Residents in India’s Jammu and Kashmir regions, for example, have been without internet access for more than four months. That’s because the Indian government is trying to prevent unrest in the region after it revoked their special status in August, curbing the autonomy the disputed territories have long held dear.

The Indian government has also recently shut down the internet in other parts of the country where large protests have erupted against a controversial new citizenship law. Altogether, the internet blackouts in India have restricted access to the web for tens of millions of people.

Denying internet service has now become a de facto means of suppression by governments around the world. This year alone, at least 29 nations—including Venezuela, Iran, Turkey, Iraq, Kazakhstan, and Indonesia—have shut down the web to prevent the spread of information those governments deem dangerous. According to data from Access Now—a digital rights policy non-profit—as of July the world was on pace to exceed the number of annual government-ordered web shutdowns than ever before, and that was before the events in India and elsewhere.

Such shutdowns have become so commonplace, at this point they don’t even inspire condemnation from the international community, giving the suppressive actions its tacit approval.

So far this year in India alone, the government has interrupted service an estimated 93 times. That’s more times than the entire world three years ago, according to Access Now.

The authoritarian turn is the new go-to population silencer primarily because it’s so easy. The government only needs to ask, or demand, that internet service providers turn off outside connections. Unlike highly sophisticated censorship programs like those run in China, there are virtually no overhead costs when you shut down communications. In other words: Countries without censors may find it easier to unplug the web than, say, force a publication to stop publishing.

Internet shutdowns don’t only suppress information, they also suppress the economy. According to estimates from the Brooking’s Institution, internet shutdowns cost global economies some $2.4 billion in 2015. A Deloitte study found that each day the internet is blocked in a given country it costs $23.6 million per 10 million people impacted. That’s nearly $10 billion a week if the level of blackouts now enforced in India continues.

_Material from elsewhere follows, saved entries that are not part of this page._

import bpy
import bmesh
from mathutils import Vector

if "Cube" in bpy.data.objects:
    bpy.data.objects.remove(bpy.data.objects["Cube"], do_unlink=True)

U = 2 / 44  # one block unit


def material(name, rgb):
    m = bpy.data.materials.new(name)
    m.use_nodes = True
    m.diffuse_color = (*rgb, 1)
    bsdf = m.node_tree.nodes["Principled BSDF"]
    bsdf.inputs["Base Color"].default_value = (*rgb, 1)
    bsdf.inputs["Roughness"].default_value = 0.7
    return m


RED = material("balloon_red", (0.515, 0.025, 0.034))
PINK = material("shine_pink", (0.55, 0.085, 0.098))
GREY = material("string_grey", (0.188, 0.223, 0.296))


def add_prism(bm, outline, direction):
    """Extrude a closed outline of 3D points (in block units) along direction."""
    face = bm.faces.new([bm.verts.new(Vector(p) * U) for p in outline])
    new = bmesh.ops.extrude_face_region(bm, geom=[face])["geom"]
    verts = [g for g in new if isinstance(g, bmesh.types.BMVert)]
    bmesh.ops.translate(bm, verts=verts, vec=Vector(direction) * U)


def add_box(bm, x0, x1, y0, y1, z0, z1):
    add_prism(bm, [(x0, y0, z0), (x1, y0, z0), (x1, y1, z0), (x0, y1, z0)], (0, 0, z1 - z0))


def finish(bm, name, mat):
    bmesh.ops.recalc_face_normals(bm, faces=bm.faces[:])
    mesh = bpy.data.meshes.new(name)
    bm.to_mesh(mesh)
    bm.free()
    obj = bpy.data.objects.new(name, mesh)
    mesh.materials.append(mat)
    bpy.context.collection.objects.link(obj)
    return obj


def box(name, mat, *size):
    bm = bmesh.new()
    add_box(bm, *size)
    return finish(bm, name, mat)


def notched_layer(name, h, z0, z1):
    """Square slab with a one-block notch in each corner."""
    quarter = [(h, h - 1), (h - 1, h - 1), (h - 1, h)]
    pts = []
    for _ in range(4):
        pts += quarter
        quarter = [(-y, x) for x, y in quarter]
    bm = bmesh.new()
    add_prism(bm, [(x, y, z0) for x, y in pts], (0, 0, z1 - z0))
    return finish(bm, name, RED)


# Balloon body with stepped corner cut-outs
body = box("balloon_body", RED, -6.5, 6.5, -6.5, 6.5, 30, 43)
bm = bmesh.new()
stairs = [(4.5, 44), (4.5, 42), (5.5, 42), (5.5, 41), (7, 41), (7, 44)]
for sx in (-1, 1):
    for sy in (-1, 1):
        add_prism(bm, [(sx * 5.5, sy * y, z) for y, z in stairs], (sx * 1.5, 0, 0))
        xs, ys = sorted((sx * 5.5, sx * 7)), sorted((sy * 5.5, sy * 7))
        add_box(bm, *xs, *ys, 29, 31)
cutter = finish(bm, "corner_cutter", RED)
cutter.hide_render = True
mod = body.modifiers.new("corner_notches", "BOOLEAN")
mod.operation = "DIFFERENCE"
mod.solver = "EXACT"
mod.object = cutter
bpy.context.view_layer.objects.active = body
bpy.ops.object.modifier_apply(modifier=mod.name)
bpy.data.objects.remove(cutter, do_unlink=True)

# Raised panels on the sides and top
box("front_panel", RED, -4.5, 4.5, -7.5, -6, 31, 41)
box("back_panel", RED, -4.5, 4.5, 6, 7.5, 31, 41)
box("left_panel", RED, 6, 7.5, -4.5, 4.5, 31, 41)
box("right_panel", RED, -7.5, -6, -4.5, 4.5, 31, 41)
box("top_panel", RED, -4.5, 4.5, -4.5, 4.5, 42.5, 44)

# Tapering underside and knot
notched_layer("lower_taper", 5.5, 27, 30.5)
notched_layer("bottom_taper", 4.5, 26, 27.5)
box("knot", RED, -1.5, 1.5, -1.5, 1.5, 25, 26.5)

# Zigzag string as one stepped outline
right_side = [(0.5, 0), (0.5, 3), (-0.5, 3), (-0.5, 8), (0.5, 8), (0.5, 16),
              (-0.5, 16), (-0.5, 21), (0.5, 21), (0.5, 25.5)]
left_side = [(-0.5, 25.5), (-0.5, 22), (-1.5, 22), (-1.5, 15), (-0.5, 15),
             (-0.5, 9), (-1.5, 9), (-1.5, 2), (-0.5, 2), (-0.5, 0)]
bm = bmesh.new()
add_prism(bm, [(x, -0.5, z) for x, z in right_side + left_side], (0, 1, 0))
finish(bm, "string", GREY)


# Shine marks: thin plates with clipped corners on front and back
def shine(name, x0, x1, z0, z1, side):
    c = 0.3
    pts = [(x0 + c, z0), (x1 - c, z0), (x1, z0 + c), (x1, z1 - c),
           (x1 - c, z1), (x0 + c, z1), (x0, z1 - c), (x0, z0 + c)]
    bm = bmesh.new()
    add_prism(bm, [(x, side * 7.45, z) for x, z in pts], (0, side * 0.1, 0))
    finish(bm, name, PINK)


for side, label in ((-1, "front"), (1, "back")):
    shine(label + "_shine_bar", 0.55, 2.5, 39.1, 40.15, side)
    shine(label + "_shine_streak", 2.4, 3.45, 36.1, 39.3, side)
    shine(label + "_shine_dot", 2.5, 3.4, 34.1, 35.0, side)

With global protests likely to continue in 2020—in places like Hong Kong, Iraq, Iran and India to name a few—the internet will likely also continue to be used as a political tool to stifle global news coverage and the spread of information. And without any political ramifications set forth by the international community, allies or trading partners, there’s nothing to stop internet blackouts from becoming suppressive government’s first response.